====== Dataset records ======
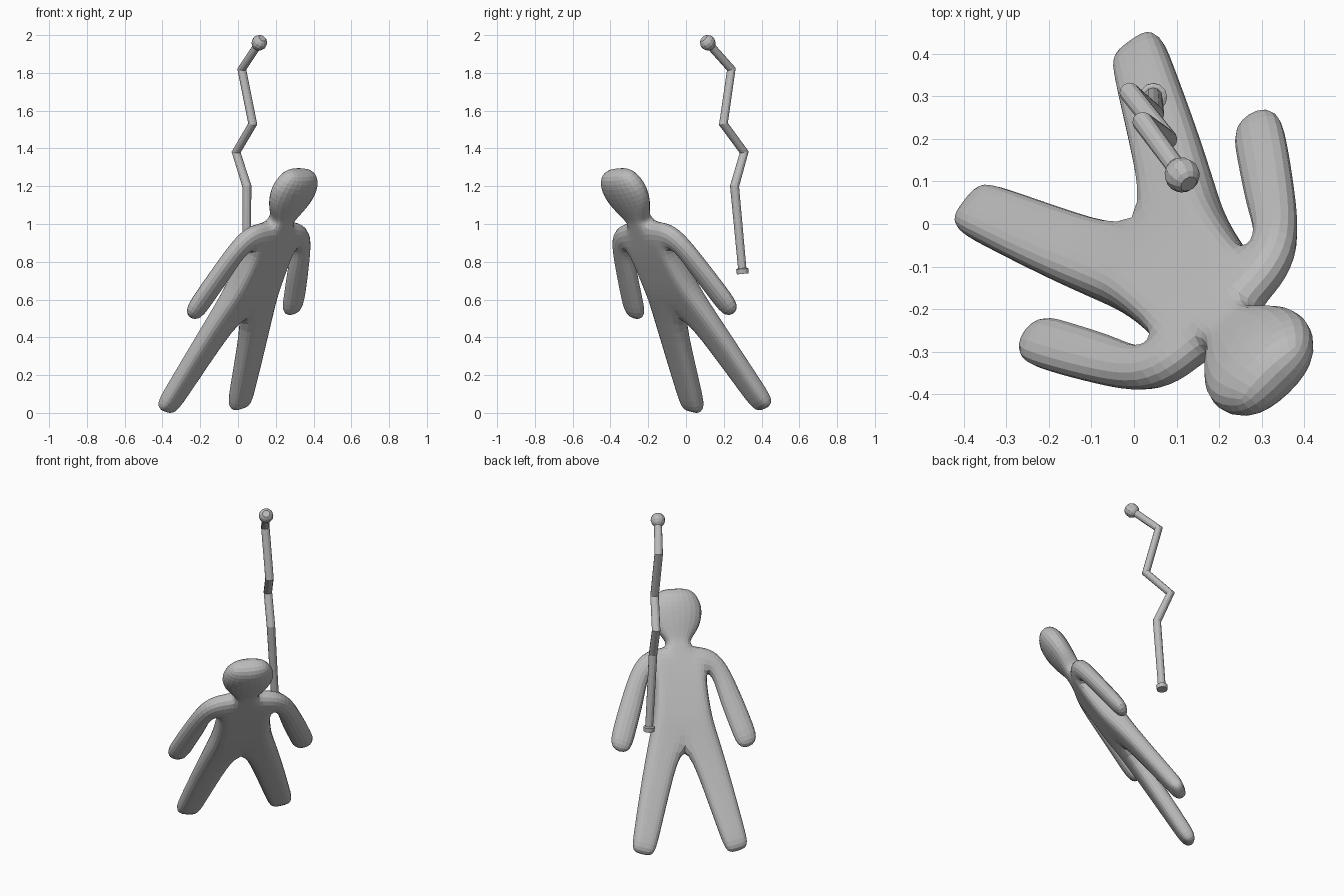
import bpy, bmesh, math
from mathutils import Vector

if "Cube" in bpy.data.objects:
    bpy.data.objects.remove(bpy.data.objects["Cube"])

grey = bpy.data.materials.new("plain_grey")
grey.diffuse_color = (0.5, 0.5, 0.5, 1)
grey.use_nodes = True
grey.node_tree.nodes["Principled BSDF"].inputs["Base Color"].default_value = grey.diffuse_color


def finish(name, bm):
    bmesh.ops.recalc_face_normals(bm, faces=bm.faces[:])
    mesh = bpy.data.meshes.new(name)
    bm.to_mesh(mesh)
    bm.free()
    ob = bpy.data.objects.new(name, mesh)
    mesh.materials.append(grey)
    bpy.context.collection.objects.link(ob)
    return ob


# Leaning plane of the figure: side, up and thickness directions
s = math.sqrt(0.5)
lean = math.radians(32.5)
side0 = Vector((s, s, 0))
up0 = Vector((s * math.sin(lean), -s * math.sin(lean), math.cos(lean)))
roll = 0.035
SIDE = side0 * math.cos(roll) + up0 * math.sin(roll)
UP = up0 * math.cos(roll) - side0 * math.sin(roll)
OUT = SIDE.cross(UP)
BASE = Vector((-0.216, 0.216, 0)) + side0 * 0.028

# Half-figure cage strips: rows of (half thickness, points as side/up)
leg_and_torso = [
    (0.040, [(0.210, 0.000), (0.275, 0.018), (0.340, 0.036)]),
    (0.044, [(0.172, 0.110), (0.245, 0.130), (0.318, 0.150)]),
    (0.046, [(0.085, 0.406), (0.170, 0.430), (0.255, 0.454)]),
    (0.056, [(0.000, 0.660), (0.100, 0.670), (0.200, 0.680)]),
    (0.066, [(0.000, 0.780), (0.090, 0.785), (0.170, 0.790)]),
    (0.066, [(0.000, 0.930), (0.085, 0.930), (0.155, 0.930)]),
    (0.064, [(0.000, 1.050), (0.080, 1.050), (0.150, 1.050)]),
    (0.052, [(0.000, 1.200), (0.070, 1.195), (0.150, 1.195)]),
]
arm = [
    (0.055, [(0.150, 1.050), (0.150, 1.195)]),
    (0.050, [(0.190, 1.000), (0.255, 1.140)]),
    (0.046, [(0.208, 0.895), (0.335, 0.945)]),
    (0.045, [(0.270, 0.705), (0.402, 0.755)]),
    (0.042, [(0.310, 0.580), (0.438, 0.626)]),
]
head = [
    (0.052, [(0.000, 1.200), (0.070, 1.195)]),
    (0.050, [(0.000, 1.235), (0.073, 1.235)]),
    (0.072, [(0.000, 1.300), (0.135, 1.300)]),
    (0.090, [(0.000, 1.420), (0.165, 1.420)]),
    (0.068, [(0.000, 1.530), (0.100, 1.530)]),
]

bm = bmesh.new()
front, back = {}, {}


def vert(u, v, d):
    key = (round(u, 4), round(v, 4))
    if key not in front:
        mid = BASE + SIDE * u + UP * v
        front[key] = bm.verts.new(mid + OUT * d)
        back[key] = bm.verts.new(mid - OUT * d)
    return key


sheet = []
for strip in (leg_and_torso, arm, head):
    for sign in (1, -1):
        rows = []
        for d, pts in strip:
            # the rim of the head is thinner than its middle
            rows.append([vert(sign * u, v, d * (0.6 if strip is head and u > 0.09 else 1))
                         for u, v in pts])
        for r0, r1 in zip(rows, rows[1:]):
            for i in range(len(r0) - 1):
                sheet.append((r0[i], r0[i + 1], r1[i + 1], r1[i]))

# Front and back faces, then close the rim
edges = {}
for q in sheet:
    bm.faces.new([front[k] for k in q])
    bm.faces.new([back[k] for k in reversed(q)])
    for a, b in zip(q, q[1:] + q[:1]):
        e = frozenset((a, b))
        edges[e] = edges.get(e, 0) + 1
for e, n in edges.items():
    if n == 1:
        a, b = tuple(e)
        bm.faces.new((front[a], front[b], back[b], back[a]))

figure = finish("leaning_figure", bm)
mod = figure.modifiers.new("rounding", 'SUBSURF')
mod.levels = mod.render_levels = 2
bpy.context.view_layer.objects.active = figure
figure.select_set(True)
bpy.ops.object.modifier_apply(modifier=mod.name)

# Stand the figure on the ground, centred
lo = [min(v.co[i] for v in figure.data.vertices) for i in range(3)]
hi = [max(v.co[i] for v in figure.data.vertices) for i in range(3)]
shift = Vector((-(lo[0] + hi[0]) / 2, -(lo[1] + hi[1]) / 2, -lo[2]))
for v in figure.data.vertices:
    v.co += shift


# Crooked staff: rings swept along a path
def sweep(name, rings, sides=12):
    bm = bmesh.new()
    loops = []
    for p, axis, r in rings:
        x = axis.cross(Vector((1, 0, 0))).normalized()
        y = axis.cross(x).normalized()
        loops.append([bm.verts.new(p + (x * math.cos(a) + y * math.sin(a)) * r)
                      for a in (2 * math.pi * i / sides for i in range(sides))])
    for l0, l1 in zip(loops, loops[1:]):
        for i in range(sides):
            j = (i + 1) % sides
            bm.faces.new((l0[i], l0[j], l1[j], l1[i]))
    bm.faces.new(loops[0])
    bm.faces.new(loops[-1])
    return finish(name, bm)


path = [Vector(p) for p in ((0.045, 0.300, 0.74), (0.047, 0.257, 1.20), (-0.010, 0.308, 1.38),
                            (0.078, 0.198, 1.53), (0.020, 0.240, 1.82), (0.113, 0.115, 1.96))]
rings = []
for i, p in enumerate(path):
    d0 = (p - path[max(i - 1, 0)]).normalized()
    d1 = (path[min(i + 1, len(path) - 1)] - p).normalized()
    rings.append((p, (d0 + d1).normalized(), 0.024 if 0 < i < 5 else 0.022))
sweep("crooked_staff", rings)

# Foot ferrule and top knob with a flat end
foot_dir = (path[1] - path[0]).normalized()
sweep("staff_ferrule", [(path[0] + foot_dir * t, foot_dir, r)
                        for t, r in ((-0.004, 0.031), (0.022, 0.033), (0.026, 0.026))])
top_dir = (path[5] - path[4]).normalized()
sweep("staff_knob", [(path[5] + top_dir * t, top_dir, r)
                     for t, r in ((-0.038, 0.021), (-0.024, 0.034), (-0.006, 0.041),
                                  (0.012, 0.040), (0.026, 0.032), (0.035, 0.021))])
======
● **Instructions to follow**
Set down, unchanged, only those lines above that fall between the line with "grey.use_nodes = True" and the line with "side0 = Vector((s, s, 0))", the two end lines included.

● **Written solution**
grey.use_nodes = True
grey.node_tree.nodes["Principled BSDF"].inputs["Base Color"].default_value = grey.diffuse_color


def finish(name, bm):
    bmesh.ops.recalc_face_normals(bm, faces=bm.faces[:])
    mesh = bpy.data.meshes.new(name)
    bm.to_mesh(mesh)
    bm.free()
    ob = bpy.data.objects.new(name, mesh)
    mesh.materials.append(grey)
    bpy.context.collection.objects.link(ob)
    return ob


# Leaning plane of the figure: side, up and thickness directions
s = math.sqrt(0.5)
lean = math.radians(32.5)
side0 = Vector((s, s, 0))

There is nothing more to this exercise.